any pain in the man's presence.
And that's how you were born.
Her Father smiles.
                       HER FATHER
She called the man in the truck
her guardian angel. And you know
what? I think she was right.
Her Father glances down at the picture in the scrapbook once
                       HER FATHER
The funny part is, I've never even
seen that picture before. All
these years, I thought your Mother
had just made it all up. But


                       HER FATHER (cont'd)
there's the evidence.
He looks back to the road.
                       HER FATHER
But it's a good picture of her.
And you. And of the fabled truck.
He looks at her and can tell that she is fascinated by the
                       HER FATHER
Keep it. It's yours.
He puts his eyes back on the road and makes a turn.
                       HER FATHER
I know she'd like you to have it.
Julia caresses the picture. Caresses the image of her

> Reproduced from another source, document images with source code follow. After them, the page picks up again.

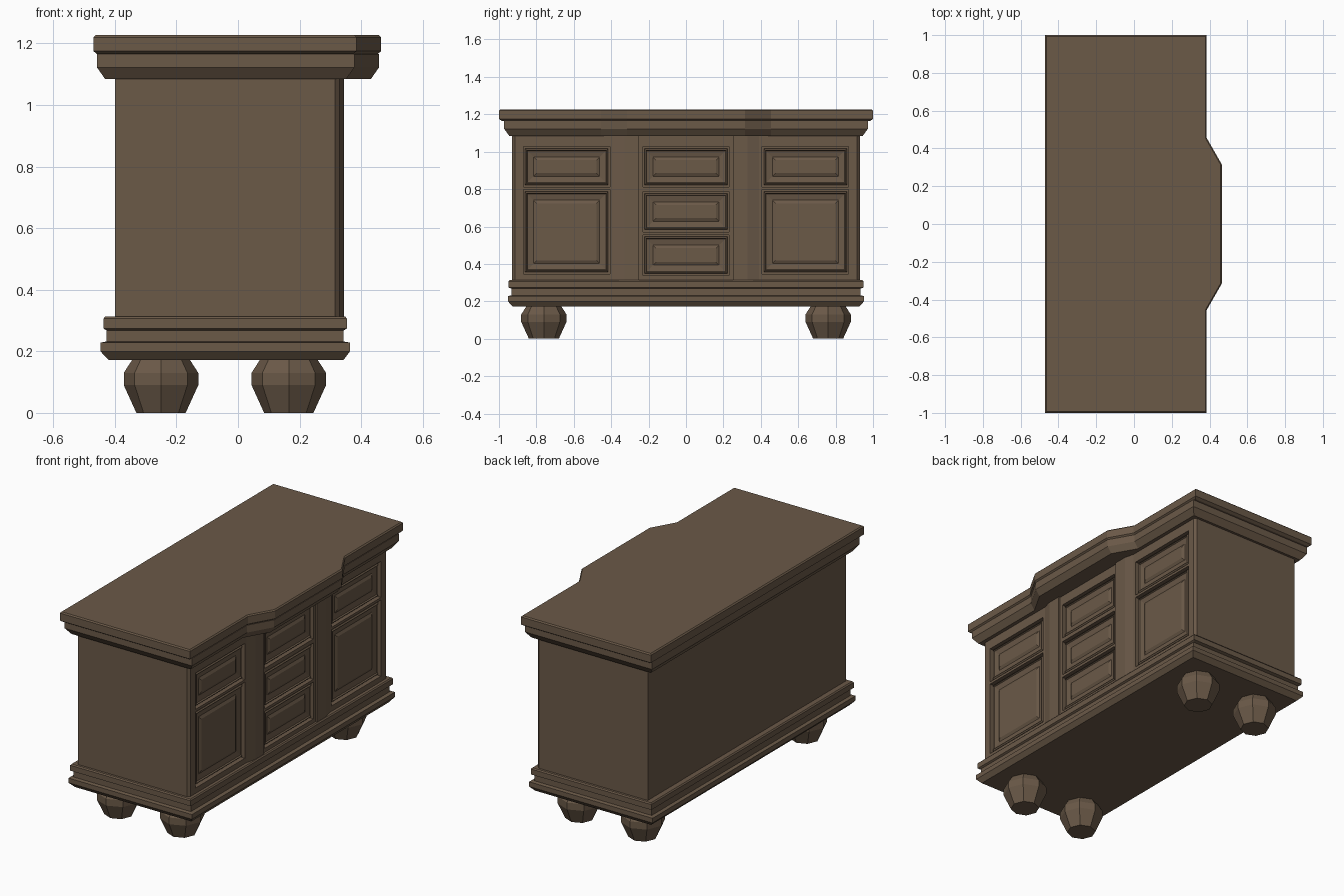
import bpy, bmesh, math

if "Cube" in bpy.data.objects:
    bpy.data.objects.remove(bpy.data.objects["Cube"])

wood = bpy.data.materials.new("brown wood")
wood.diffuse_color = (0.145, 0.100, 0.064, 1)
wood.use_nodes = True
wood.node_tree.nodes["Principled BSDF"].inputs["Base Color"].default_value = wood.diffuse_color


def finish(name, bm):
    bmesh.ops.recalc_face_normals(bm, faces=bm.faces)
    me = bpy.data.meshes.new(name)
    bm.to_mesh(me)
    bm.free()
    me.materials.append(wood)
    ob = bpy.data.objects.new(name, me)
    bpy.context.collection.objects.link(ob)
    return ob


def loft(name, rings):
    """Skin a stack of equal-length point rings and cap both ends."""
    bm = bmesh.new()
    vs = [[bm.verts.new(p) for p in ring] for ring in rings]
    n = len(vs[0])
    for a, b in zip(vs, vs[1:]):
        for i in range(n):
            j = (i + 1) % n
            bm.faces.new((a[i], a[j], b[j], b[i]))
    bm.faces.new(vs[0][::-1])
    bm.faces.new(vs[-1])
    return finish(name, bm)


def slab(x0, x1, y, z):
    return [(x0, -y, z), (x1, -y, z), (x1, y, z), (x0, y, z)]


def bowed(x0, x1, y, z, bow=0.08):
    """Rectangle whose +x edge steps out in the middle."""
    return [(x0, -y, z), (x1, -y, z), (x1, -0.455, z), (x1 + bow, -0.315, z),
            (x1 + bow, 0.315, z), (x1, 0.455, z), (x1, y, z), (x0, y, z)]


def box(name, x0, x1, y0, y1, z0, z1):
    return loft(name, [[(x0, y0, z), (x1, y0, z), (x1, y1, z), (x0, y1, z)] for z in (z0, z1)])


# Top board and cornice
loft("top_board", [bowed(-0.457, 0.373, 0.985, 1.165), bowed(-0.47, 0.385, 1.0, 1.175),
                   bowed(-0.47, 0.385, 1.0, 1.22), bowed(-0.463, 0.378, 0.993, 1.227)])
loft("cornice", [bowed(-0.432, 0.352, 0.945, 1.085), bowed(-0.458, 0.378, 0.972, 1.122),
                 bowed(-0.458, 0.378, 0.972, 1.166)])

# Plinth with a waist between two mouldings
loft("plinth", [slab(-0.42, 0.343, 0.927, 0.172), slab(-0.447, 0.364, 0.952, 0.2),
                slab(-0.447, 0.364, 0.952, 0.228), slab(-0.427, 0.343, 0.932, 0.232),
                slab(-0.427, 0.343, 0.932, 0.268), slab(-0.437, 0.354, 0.95, 0.274),
                slab(-0.437, 0.354, 0.95, 0.306), slab(-0.431, 0.348, 0.944, 0.313)])

# Carcass
Z0, Z1 = 0.31, 1.09
box("carcass", -0.40, 0.30, -0.93, 0.93, Z0, Z1)

# Raised panel: outer lip, sunk border, bevelled centre field
def panel(name, y0, y1, z0, z1, x):
    steps = [(0, -0.028), (0, -0.012), (0.008, -0.006), (0.012, -0.014),
             (0.045, -0.020), (0.062, -0.012)]
    loft(name, [[(x + d, y0 + i, z0 + i), (x + d, y1 - i, z0 + i),
                 (x + d, y1 - i, z1 - i), (x + d, y0 + i, z1 - i)] for i, d in steps])


SIDE_X, MID_X = 0.33, 0.345
for s, side in ((-1, "left"), (1, "right")):
    # Corner stile with a chamfered edge
    prof = [(0.30, 0.87), (SIDE_X, 0.87), (SIDE_X, 0.915), (0.315, 0.93), (0.30, 0.93)]
    loft(side + "_corner_stile", [[(x, s * y, z) for x, y in prof] for z in (Z0, Z1)])
    # Pilaster that steps out towards the middle bay
    prof = [(0.30, 0.23), (0.335, 0.23), (0.335, 0.25), (MID_X, 0.25), (MID_X, 0.33),
            (SIDE_X, 0.39), (SIDE_X, 0.407), (0.30, 0.407)]
    loft(side + "_pilaster", [[(x, s * y, z) for x, y in prof] for z in (Z0, Z1)])
    ya, yb = sorted((s * 0.407, s * 0.87))
    for i, (a, b) in enumerate(((Z0, 0.345), (0.797, 0.812), (1.027, Z1))):
        box(f"{side}_rail_{i}", 0.30, SIDE_X, ya, yb, a, b)
    panel(side + "_drawer", ya + 0.01, yb - 0.01, 0.823, 1.017, SIDE_X)
    panel(side + "_door", ya + 0.01, yb - 0.01, 0.357, 0.786, SIDE_X)

# Middle bay with three drawers
for i, (a, b) in enumerate(((Z0, 0.337), (0.556, 0.572), (0.788, 0.812), (1.027, Z1))):
    box(f"middle_rail_{i}", 0.30, 0.335, -0.23, 0.23, a, b)
for i, (a, b) in enumerate(((0.348, 0.546), (0.583, 0.777), (0.823, 1.017))):
    panel(f"middle_drawer_{i}", -0.222, 0.222, a, b, 0.335)

# Eight-sided bun feet
for x in (-0.25, 0.165):
    for y in (-0.76, 0.76):
        loft("bun_foot", [[(x + r * math.cos(k * math.pi / 4), y + r * math.sin(k * math.pi / 4), z)
                           for k in range(8)]
                          for z, r in ((0, 0.08), (0.09, 0.121), (0.13, 0.121), (0.175, 0.092))])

And closes the scrapbook shut and holds it tightly to her
chest. Hugging it.

She glances out the window as Sworn Island appears.
Julia and Her Father stand on the beach, and look out at the
serene, calm, and gorgeous ocean.
Her Father is holding the small brown paper bag.
                       HER FATHER
She was right. It really is
beautiful here.
He hands the small bag off to his daughter.
                       HER FATHER
Put her to rest, Julia. Give her
Julia looks around at Sworn Island. At how beautiful and
still it is.

She crinkles open the bag and watches as her Mother's ashes
are carried away by the wind, blowing away from sight, and
into infinity.


Back to Top of Page
Leave Feedback
There is currently no feedback for this screenplay.

Back to Top of Page
Leave Feedback
You must be logged in to leave feedback.
Home    My Account    Products    Screenwriter Community    Screenwriter's Corner    Help
Forgot Your Password?    Privacy Policy    Copyright 2020, ScriptBuddy LLC.    Email help@scriptbuddy.com